New Managerial Ability and Firm Investment Efficiency
2016-12-08T05:17:12Z (GMT) by

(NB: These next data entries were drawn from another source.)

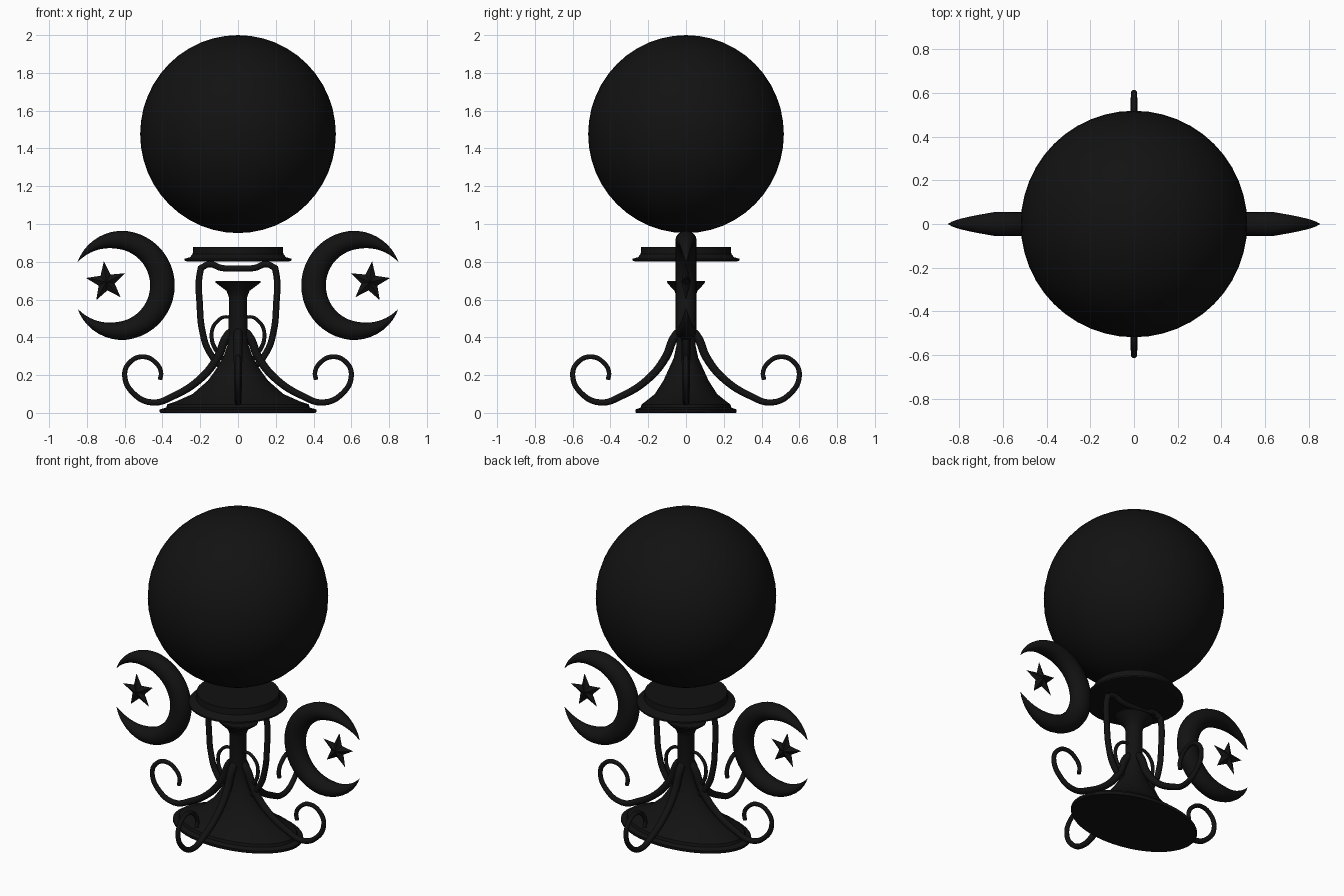
import bpy, bmesh
from math import sin, cos, pi, radians

if "Cube" in bpy.data.objects:
    bpy.data.objects.remove(bpy.data.objects["Cube"])

black = bpy.data.materials.new("black_iron")
black.diffuse_color = (0.006, 0.006, 0.006, 1)
black.use_nodes = True
black.node_tree.nodes["Principled BSDF"].inputs["Base Color"].default_value = black.diffuse_color


def add_mesh(name, bm, smooth=True):
    bmesh.ops.recalc_face_normals(bm, faces=bm.faces)
    me = bpy.data.meshes.new(name)
    bm.to_mesh(me)
    bm.free()
    ob = bpy.data.objects.new(name, me)
    bpy.context.collection.objects.link(ob)
    me.materials.append(black)
    if smooth:
        bpy.ops.object.select_all(action='DESELECT')
        ob.select_set(True)
        bpy.context.view_layer.objects.active = ob
        bpy.ops.object.shade_smooth_by_angle(angle=radians(35))
    return ob


def loft(name, rings):
    """Skin equal-length closed rings of points and cap both ends."""
    bm = bmesh.new()
    loops = [[bm.verts.new(p) for p in ring] for ring in rings]
    n = len(loops[0])
    for a, b in zip(loops, loops[1:]):
        for i in range(n):
            j = (i + 1) % n
            bm.faces.new((a[i], a[j], b[j], b[i]))
    bm.faces.new(loops[0])
    bm.faces.new(loops[-1])
    return add_mesh(name, bm)


def turned(name, profile, n=48):
    """Stack of ellipses (x radius, y radius, z)."""
    return loft(name, [[(rx * cos(2 * pi * i / n), ry * sin(2 * pi * i / n), z)
                        for i in range(n)] for rx, ry, z in profile])


def wire(name, pts, radius, turn=0, flip=1, cyclic=False):
    """Round wire through (x, z, radius factor) points in the xz plane."""
    cu = bpy.data.curves.new(name, 'CURVE')
    cu.dimensions = '3D'
    cu.bevel_depth = radius
    cu.bevel_resolution = 3
    cu.resolution_u = 8
    cu.use_fill_caps = True
    sp = cu.splines.new('BEZIER')
    sp.bezier_points.add(len(pts) - 1)
    for bp, (x, z, r) in zip(sp.bezier_points, pts):
        bp.co = (x * flip, 0, z)
        bp.radius = r
        bp.handle_left_type = bp.handle_right_type = 'AUTO'
    cu.materials.append(black)
    ob = bpy.data.objects.new(name, cu)
    ob.rotation_euler.z = turn
    bpy.context.collection.objects.link(ob)


# Globe
bm = bmesh.new()
bmesh.ops.create_uvsphere(bm, u_segments=48, v_segments=24, radius=1)
for v in bm.verts:
    v.co = (v.co.x * 0.518, v.co.y * 0.518, v.co.z * 0.524 + 1.476)
add_mesh("globe", bm)

# Collar below the globe
turned("collar", [(r, r, z) for r, z in [
    (0.27, 0.802), (0.283, 0.806), (0.283, 0.816), (0.255, 0.824),
    (0.24, 0.84), (0.237, 0.878)]])

# Oval foot blending into a round column with flared top
turned("base_and_column", [
    (0.41, 0.265, 0.0), (0.415, 0.268, 0.006), (0.415, 0.268, 0.018),
    (0.38, 0.24, 0.028), (0.375, 0.235, 0.045), (0.33, 0.215, 0.06),
    (0.24, 0.165, 0.1), (0.16, 0.12, 0.17), (0.12, 0.095, 0.225),
    (0.08, 0.065, 0.29), (0.055, 0.05, 0.36), (0.05, 0.05, 0.42),
    (0.048, 0.048, 0.61), (0.06, 0.06, 0.645), (0.11, 0.095, 0.683),
    (0.12, 0.1, 0.69), (0.12, 0.1, 0.697)])

# Four scrolled legs
leg = [(0.02, 0.44, 1.2), (0.055, 0.41, 1.25), (0.11, 0.29, 1.2),
       (0.2, 0.18, 1.1), (0.34, 0.09, 1), (0.45, 0.055, 0.9),
       (0.55, 0.1, 0.8), (0.6, 0.2, 0.75), (0.57, 0.27, 0.7),
       (0.5, 0.297, 0.7), (0.435, 0.265, 0.65), (0.408, 0.215, 0.65),
       (0.413, 0.175, 0.65)]
for k, part in enumerate(["right", "back", "left", "front"]):
    wire(part + "_leg", leg, 0.019, turn=k * pi / 2)

# Harp-shaped frame: a top bar and two sides ending in crossing curls
wire("frame_top_bar", [(-0.2, 0.765, 1), (-0.15, 0.787, 1), (-0.09, 0.768, 1),
                       (0, 0.764, 1), (0.09, 0.768, 1), (0.15, 0.787, 1),
                       (0.2, 0.765, 1)], 0.017)
side = [(0.195, 0.775, 1), (0.207, 0.7, 1), (0.203, 0.58, 1), (0.19, 0.44, 1),
        (0.15, 0.32, 1), (0.07, 0.24, 0.9), (-0.02, 0.245, 0.8),
        (-0.1, 0.31, 0.7), (-0.14, 0.41, 0.6), (-0.11, 0.485, 0.55),
        (-0.055, 0.508, 0.5), (-0.01, 0.475, 0.5), (0.0, 0.42, 0.5)]
for flip, part in ((1, "right"), (-1, "left")):
    wire(part + "_frame_side", side, 0.018, flip=flip)


def crescent(name, s):
    """Moon skinned between an outer and an inner arc, pinched at both horns."""
    rings = []
    for k in range(-20, 21):
        t = k / 20
        u = abs(t)
        grow = max(0, (u - 0.55) / 0.45) ** 1.5
        ao, ai = pi - t * radians(151.5), pi - t * radians(147.3)
        ro, ri = 0.29 - 0.034 * grow, 0.195 + 0.031 * grow
        ox, oz = 0.625 + ro * cos(ao), 0.675 + ro * sin(ao)
        ix, iz = 0.66 + ri * cos(ai), 0.675 + ri * sin(ai)
        y = 0.055 * min(1, 2.0 * (1 - u) ** 0.8) + 0.001
        e = 0.5 + (0.01 if u == 1 else 0)
        rings.append([(s * ((ox + ix) / 2 + (ox - ix) * e * cos(a)),
                       y * sin(a),
                       (oz + iz) / 2 + (oz - iz) * e * cos(a) + (0.001 * cos(a) if u == 1 else 0))
                      for a in [2 * pi * i / 16 for i in range(16)]])
    loft(name, rings)


def star(name, s):
    """Five-pointed faceted star."""
    bm = bmesh.new()
    rim = []
    for i in range(10):
        a = radians(83 + 36 * i)
        r = 0.045 if i % 2 else 0.11
        rim.append(bm.verts.new((s * (0.697 + r * cos(a)), 0, 0.693 + r * sin(a))))
    for y in (-0.025, 0.025):
        peak = bm.verts.new((s * 0.697, y, 0.693))
        for i in range(10):
            bm.faces.new((rim[i], rim[(i + 1) % 10], peak))
    add_mesh(name, bm, smooth=False)


# Mirrored moons and stars
for s, part in ((1, "right"), (-1, "left")):
    crescent(part + "_crescent", s)
    star(part + "_star", s)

The thesis hypothesises and largely finds more able managers positively affect firm investment efficiency consistent with prior findings that more able managers improve firm performance. The thesis extends this unconditional effect by moderating the relationship between managerial ability and firm investment efficiency on the level of managerial ownership and board monitoring in the firm, a condition that is missing in prior studies. The findings suggest increasing either managerial ownership or board monitoring in the firm significantly improves investment efficiency in companies managed by more able executives. In fact, where either managerial ownership or board monitoring reaches the lowest levels in the firm, more able managers no longer improve firm investment efficiency. <br> The thesis uses regression analysis to test the hypotheses empirically. It relies on data collected from multiple databases to form a final sample of 58,734 firm-year observations of US listed firms between 1990 and 2014 for the unconditional effect of managerial ability on investment efficiency. Including the managerial ownership and board monitoring moderating variables reduces the sample to 19,317 and 11,314 firm-year observations, respectively. The thesis also performs a number of additional tests including studying individual components of aggregate investment and multiple robustness checks such as propensity score matching, firm-fixed effects and manager-fixed effects to enrich and corroborate the main findings.